> **TASK BRIEF**
Give back all the data below exactly as it is shown.
*** STUDY MATERIAL Section Begins ***
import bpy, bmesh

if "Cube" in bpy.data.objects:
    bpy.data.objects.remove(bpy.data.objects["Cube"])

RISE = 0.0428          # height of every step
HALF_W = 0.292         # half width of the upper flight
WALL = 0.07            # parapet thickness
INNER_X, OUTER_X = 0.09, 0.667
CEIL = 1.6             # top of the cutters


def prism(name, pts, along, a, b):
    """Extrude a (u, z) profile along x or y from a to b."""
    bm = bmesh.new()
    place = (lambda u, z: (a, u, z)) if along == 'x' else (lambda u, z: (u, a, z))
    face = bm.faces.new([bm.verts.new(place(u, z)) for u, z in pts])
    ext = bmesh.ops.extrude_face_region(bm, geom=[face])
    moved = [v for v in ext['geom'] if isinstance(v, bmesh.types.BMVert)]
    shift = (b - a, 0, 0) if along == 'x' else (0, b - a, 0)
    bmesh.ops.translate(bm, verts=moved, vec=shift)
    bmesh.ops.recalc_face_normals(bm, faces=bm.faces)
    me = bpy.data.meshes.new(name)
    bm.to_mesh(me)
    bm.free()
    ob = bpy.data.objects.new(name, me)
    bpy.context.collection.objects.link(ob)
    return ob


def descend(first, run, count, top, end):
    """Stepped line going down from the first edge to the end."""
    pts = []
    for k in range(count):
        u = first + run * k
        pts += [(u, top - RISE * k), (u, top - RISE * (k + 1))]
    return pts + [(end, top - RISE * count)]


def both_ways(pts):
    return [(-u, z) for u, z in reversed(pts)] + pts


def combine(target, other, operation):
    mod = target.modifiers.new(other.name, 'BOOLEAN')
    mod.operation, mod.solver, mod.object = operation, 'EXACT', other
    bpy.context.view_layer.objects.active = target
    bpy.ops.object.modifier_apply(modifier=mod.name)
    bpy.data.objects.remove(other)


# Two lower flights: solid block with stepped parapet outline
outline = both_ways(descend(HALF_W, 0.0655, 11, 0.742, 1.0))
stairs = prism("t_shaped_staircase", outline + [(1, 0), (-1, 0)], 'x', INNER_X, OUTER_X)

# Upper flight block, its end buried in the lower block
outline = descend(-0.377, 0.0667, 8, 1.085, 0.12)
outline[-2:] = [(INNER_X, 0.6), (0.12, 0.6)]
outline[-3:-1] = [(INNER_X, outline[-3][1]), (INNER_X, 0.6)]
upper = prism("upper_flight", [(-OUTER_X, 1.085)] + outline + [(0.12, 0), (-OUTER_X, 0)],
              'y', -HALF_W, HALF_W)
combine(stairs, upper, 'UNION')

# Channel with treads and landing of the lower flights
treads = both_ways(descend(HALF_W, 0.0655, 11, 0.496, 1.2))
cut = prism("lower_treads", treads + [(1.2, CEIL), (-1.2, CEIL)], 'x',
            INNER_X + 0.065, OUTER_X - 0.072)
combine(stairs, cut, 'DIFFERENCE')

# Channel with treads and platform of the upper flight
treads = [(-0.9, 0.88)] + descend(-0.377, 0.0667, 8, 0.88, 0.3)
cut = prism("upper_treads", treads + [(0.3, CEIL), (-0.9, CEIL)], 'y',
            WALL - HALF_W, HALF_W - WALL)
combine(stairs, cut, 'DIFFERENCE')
*** STUDY MATERIAL Section Ends ***
> **WRITTEN RESPONSE**
import bpy, bmesh

if "Cube" in bpy.data.objects:
    bpy.data.objects.remove(bpy.data.objects["Cube"])

RISE = 0.0428          # height of every step
HALF_W = 0.292         # half width of the upper flight
WALL = 0.07            # parapet thickness
INNER_X, OUTER_X = 0.09, 0.667
CEIL = 1.6             # top of the cutters


def prism(name, pts, along, a, b):
    """Extrude a (u, z) profile along x or y from a to b."""
    bm = bmesh.new()
    place = (lambda u, z: (a, u, z)) if along == 'x' else (lambda u, z: (u, a, z))
    face = bm.faces.new([bm.verts.new(place(u, z)) for u, z in pts])
    ext = bmesh.ops.extrude_face_region(bm, geom=[face])
    moved = [v for v in ext['geom'] if isinstance(v, bmesh.types.BMVert)]
    shift = (b - a, 0, 0) if along == 'x' else (0, b - a, 0)
    bmesh.ops.translate(bm, verts=moved, vec=shift)
    bmesh.ops.recalc_face_normals(bm, faces=bm.faces)
    me = bpy.data.meshes.new(name)
    bm.to_mesh(me)
    bm.free()
    ob = bpy.data.objects.new(name, me)
    bpy.context.collection.objects.link(ob)
    return ob


def descend(first, run, count, top, end):
    """Stepped line going down from the first edge to the end."""
    pts = []
    for k in range(count):
        u = first + run * k
        pts += [(u, top - RISE * k), (u, top - RISE * (k + 1))]
    return pts + [(end, top - RISE * count)]


def both_ways(pts):
    return [(-u, z) for u, z in reversed(pts)] + pts


def combine(target, other, operation):
    mod = target.modifiers.new(other.name, 'BOOLEAN')
    mod.operation, mod.solver, mod.object = operation, 'EXACT', other
    bpy.context.view_layer.objects.active = target
    bpy.ops.object.modifier_apply(modifier=mod.name)
    bpy.data.objects.remove(other)


# Two lower flights: solid block with stepped parapet outline
outline = both_ways(descend(HALF_W, 0.0655, 11, 0.742, 1.0))
stairs = prism("t_shaped_staircase", outline + [(1, 0), (-1, 0)], 'x', INNER_X, OUTER_X)

# Upper flight block, its end buried in the lower block
outline = descend(-0.377, 0.0667, 8, 1.085, 0.12)
outline[-2:] = [(INNER_X, 0.6), (0.12, 0.6)]
outline[-3:-1] = [(INNER_X, outline[-3][1]), (INNER_X, 0.6)]
upper = prism("upper_flight", [(-OUTER_X, 1.085)] + outline + [(0.12, 0), (-OUTER_X, 0)],
              'y', -HALF_W, HALF_W)
combine(stairs, upper, 'UNION')

# Channel with treads and landing of the lower flights
treads = both_ways(descend(HALF_W, 0.0655, 11, 0.496, 1.2))
cut = prism("lower_treads", treads + [(1.2, CEIL), (-1.2, CEIL)], 'x',
            INNER_X + 0.065, OUTER_X - 0.072)
combine(stairs, cut, 'DIFFERENCE')

# Channel with treads and platform of the upper flight
treads = [(-0.9, 0.88)] + descend(-0.377, 0.0667, 8, 0.88, 0.3)
cut = prism("upper_treads", treads + [(0.3, CEIL), (-0.9, CEIL)], 'y',
            WALL - HALF_W, HALF_W - WALL)
combine(stairs, cut, 'DIFFERENCE')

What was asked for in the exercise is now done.